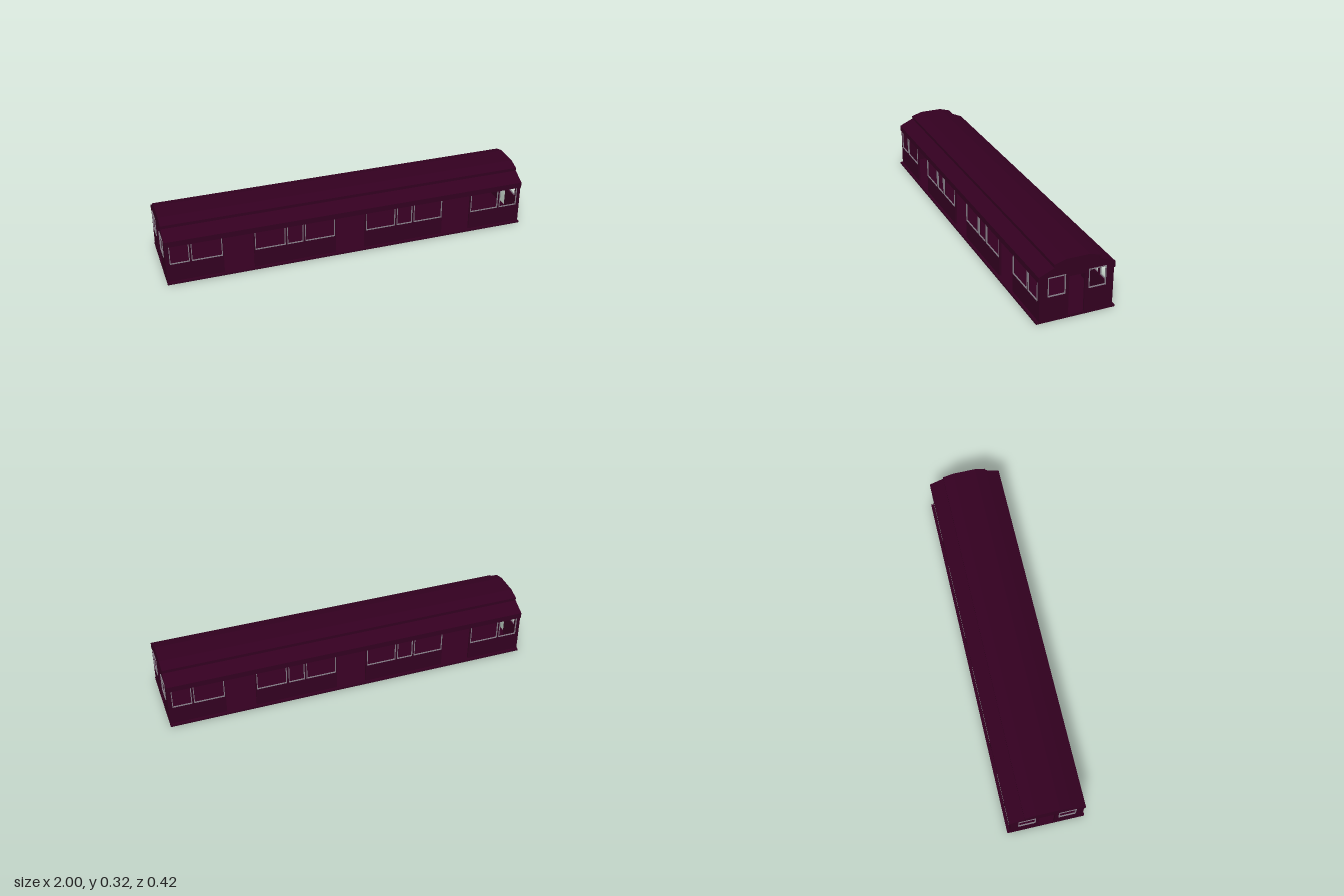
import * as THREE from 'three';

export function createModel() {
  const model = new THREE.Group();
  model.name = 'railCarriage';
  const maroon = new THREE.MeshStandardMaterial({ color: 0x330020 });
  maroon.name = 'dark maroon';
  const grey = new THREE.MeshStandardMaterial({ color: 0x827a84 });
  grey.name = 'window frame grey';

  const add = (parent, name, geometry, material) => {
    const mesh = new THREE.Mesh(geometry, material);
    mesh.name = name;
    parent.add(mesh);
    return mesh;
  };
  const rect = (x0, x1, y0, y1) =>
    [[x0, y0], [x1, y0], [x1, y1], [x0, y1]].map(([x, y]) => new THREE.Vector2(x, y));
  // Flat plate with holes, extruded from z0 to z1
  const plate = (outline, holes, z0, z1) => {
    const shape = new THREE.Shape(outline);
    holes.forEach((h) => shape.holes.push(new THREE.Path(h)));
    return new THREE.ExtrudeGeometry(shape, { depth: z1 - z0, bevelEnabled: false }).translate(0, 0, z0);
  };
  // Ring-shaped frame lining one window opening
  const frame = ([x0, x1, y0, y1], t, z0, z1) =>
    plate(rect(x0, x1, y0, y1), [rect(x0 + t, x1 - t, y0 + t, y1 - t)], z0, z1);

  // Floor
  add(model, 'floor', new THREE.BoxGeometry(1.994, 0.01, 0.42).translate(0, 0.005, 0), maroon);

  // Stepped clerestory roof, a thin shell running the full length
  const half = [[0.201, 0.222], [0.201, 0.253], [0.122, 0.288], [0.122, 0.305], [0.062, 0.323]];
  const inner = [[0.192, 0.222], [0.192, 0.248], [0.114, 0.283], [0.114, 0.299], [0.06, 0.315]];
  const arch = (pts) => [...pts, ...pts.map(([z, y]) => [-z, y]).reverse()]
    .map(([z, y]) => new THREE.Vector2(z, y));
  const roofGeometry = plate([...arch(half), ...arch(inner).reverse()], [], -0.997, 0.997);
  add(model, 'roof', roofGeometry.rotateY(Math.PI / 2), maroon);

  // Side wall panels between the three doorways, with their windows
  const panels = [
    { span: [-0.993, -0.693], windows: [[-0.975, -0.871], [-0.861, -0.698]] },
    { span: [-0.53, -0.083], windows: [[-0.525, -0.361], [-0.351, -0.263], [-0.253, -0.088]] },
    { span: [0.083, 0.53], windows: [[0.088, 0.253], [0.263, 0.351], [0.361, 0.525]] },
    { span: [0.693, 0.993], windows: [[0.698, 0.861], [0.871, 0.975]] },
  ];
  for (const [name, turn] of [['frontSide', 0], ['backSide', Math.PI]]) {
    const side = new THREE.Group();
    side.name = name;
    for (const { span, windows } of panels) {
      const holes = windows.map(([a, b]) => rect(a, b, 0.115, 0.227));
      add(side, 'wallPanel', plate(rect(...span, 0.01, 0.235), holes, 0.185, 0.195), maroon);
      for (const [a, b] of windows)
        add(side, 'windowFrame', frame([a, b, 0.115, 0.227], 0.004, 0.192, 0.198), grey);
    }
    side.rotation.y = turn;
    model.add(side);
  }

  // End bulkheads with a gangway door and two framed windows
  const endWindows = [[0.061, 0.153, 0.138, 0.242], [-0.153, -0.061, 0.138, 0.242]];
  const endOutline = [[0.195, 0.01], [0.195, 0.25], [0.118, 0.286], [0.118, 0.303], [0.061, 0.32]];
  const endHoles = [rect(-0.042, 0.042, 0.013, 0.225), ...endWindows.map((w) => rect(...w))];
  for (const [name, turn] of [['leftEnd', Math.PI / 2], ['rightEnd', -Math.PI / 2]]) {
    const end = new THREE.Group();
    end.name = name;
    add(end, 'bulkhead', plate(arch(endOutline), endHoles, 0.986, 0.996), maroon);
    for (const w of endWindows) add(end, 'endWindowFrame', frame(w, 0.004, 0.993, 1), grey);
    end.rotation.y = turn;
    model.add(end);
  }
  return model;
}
┄┄┄┄┄┄
Task: The response must consist solely of the number of lines in the listing above that contain "rect".

The answer: 5